→ The task: Answer with one figure only, the number of lines below in which "append" occurs.

(Records contained in a dataset)

==========

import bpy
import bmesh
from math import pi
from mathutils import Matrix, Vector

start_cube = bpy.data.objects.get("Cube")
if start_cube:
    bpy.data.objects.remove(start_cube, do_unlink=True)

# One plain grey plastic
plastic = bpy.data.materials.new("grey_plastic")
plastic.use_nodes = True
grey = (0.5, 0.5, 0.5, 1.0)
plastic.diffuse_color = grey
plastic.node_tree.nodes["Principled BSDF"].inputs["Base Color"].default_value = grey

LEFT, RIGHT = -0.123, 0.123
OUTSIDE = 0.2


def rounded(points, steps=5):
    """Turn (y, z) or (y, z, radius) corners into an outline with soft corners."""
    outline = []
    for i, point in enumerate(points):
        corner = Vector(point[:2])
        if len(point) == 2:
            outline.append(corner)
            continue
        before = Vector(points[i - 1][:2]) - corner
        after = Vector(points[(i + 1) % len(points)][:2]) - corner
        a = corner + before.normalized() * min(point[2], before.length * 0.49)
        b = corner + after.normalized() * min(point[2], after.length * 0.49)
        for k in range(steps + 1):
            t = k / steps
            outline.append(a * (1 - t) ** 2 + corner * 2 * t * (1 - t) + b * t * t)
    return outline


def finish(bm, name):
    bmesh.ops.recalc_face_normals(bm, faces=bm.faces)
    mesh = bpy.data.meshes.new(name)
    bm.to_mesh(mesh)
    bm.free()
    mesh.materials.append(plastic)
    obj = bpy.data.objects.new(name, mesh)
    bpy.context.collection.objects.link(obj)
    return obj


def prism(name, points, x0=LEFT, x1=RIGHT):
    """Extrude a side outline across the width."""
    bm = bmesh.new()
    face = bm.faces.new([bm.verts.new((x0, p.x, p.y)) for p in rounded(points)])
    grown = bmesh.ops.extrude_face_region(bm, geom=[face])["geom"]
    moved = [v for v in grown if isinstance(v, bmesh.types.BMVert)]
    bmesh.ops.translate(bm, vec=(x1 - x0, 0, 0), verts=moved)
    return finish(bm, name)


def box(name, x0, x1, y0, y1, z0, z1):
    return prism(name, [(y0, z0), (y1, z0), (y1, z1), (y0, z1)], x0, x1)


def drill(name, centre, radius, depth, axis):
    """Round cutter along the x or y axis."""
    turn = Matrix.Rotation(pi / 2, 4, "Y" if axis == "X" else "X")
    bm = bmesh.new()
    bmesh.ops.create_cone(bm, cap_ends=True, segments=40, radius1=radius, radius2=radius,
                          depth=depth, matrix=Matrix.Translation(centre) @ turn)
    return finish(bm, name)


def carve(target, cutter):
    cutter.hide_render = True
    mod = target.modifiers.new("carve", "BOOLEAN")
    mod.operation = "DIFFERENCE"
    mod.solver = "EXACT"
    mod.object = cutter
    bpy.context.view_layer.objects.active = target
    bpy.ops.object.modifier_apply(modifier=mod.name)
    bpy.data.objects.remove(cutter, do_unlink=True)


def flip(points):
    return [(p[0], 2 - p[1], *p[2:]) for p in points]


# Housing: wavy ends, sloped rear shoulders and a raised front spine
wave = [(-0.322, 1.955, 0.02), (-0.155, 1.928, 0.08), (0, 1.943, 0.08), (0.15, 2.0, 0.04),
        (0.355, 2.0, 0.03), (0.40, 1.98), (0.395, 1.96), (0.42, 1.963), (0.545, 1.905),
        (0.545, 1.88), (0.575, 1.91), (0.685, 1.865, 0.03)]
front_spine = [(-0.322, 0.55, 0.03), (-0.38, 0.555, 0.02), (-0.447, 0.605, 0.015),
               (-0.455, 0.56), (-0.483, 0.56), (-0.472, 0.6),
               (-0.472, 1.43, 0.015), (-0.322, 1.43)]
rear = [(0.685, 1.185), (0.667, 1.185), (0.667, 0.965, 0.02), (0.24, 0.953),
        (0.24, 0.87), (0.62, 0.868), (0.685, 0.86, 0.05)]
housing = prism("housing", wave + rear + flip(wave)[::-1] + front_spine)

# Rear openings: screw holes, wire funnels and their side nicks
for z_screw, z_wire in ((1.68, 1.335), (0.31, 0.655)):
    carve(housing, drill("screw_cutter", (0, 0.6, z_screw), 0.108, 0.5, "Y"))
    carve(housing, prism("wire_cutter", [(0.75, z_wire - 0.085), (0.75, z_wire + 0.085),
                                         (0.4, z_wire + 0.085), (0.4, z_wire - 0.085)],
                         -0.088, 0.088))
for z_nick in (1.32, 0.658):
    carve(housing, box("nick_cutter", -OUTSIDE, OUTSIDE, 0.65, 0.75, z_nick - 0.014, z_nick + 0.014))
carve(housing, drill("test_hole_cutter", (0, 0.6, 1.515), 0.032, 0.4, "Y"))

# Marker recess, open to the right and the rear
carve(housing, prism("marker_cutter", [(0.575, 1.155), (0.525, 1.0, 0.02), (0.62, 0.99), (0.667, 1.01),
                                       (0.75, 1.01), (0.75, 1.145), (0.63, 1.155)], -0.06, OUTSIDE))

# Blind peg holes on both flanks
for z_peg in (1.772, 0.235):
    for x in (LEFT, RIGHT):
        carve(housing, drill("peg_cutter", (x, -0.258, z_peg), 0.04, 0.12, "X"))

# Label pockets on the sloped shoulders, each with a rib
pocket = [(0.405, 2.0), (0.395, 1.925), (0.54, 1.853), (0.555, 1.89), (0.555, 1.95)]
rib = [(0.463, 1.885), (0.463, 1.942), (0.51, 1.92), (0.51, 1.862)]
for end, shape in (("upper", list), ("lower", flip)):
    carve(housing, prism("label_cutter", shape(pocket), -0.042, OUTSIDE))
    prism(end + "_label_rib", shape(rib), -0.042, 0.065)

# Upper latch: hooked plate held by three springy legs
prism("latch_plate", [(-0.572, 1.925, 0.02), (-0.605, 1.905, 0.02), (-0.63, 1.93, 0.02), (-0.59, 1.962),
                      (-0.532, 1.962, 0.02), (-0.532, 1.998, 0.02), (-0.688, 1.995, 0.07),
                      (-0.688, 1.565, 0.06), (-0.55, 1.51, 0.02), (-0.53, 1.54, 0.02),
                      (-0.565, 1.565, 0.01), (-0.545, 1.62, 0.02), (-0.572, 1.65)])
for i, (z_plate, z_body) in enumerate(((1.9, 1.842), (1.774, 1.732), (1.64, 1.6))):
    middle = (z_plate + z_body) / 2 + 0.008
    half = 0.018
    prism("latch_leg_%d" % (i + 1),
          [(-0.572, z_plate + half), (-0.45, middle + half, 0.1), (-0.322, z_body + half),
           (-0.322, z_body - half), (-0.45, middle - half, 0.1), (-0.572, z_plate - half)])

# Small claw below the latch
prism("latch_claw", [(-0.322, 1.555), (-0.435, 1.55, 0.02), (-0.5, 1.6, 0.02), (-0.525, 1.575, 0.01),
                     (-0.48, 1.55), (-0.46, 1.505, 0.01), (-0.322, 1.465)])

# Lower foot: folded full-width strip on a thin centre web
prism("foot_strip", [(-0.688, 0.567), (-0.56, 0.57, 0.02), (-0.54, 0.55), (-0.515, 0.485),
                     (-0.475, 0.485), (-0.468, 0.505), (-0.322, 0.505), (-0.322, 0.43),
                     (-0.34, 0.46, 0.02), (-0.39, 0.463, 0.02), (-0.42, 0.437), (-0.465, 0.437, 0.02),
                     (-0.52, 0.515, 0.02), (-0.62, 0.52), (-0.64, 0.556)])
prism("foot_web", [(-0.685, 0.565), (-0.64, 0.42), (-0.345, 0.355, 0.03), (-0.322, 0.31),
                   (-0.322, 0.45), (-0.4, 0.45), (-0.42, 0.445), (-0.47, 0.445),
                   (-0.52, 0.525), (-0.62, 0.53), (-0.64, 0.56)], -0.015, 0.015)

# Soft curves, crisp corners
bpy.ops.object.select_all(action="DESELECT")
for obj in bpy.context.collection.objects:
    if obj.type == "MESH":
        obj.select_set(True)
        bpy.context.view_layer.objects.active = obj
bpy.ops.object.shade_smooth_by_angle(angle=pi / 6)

==========

→ Problem solution: 3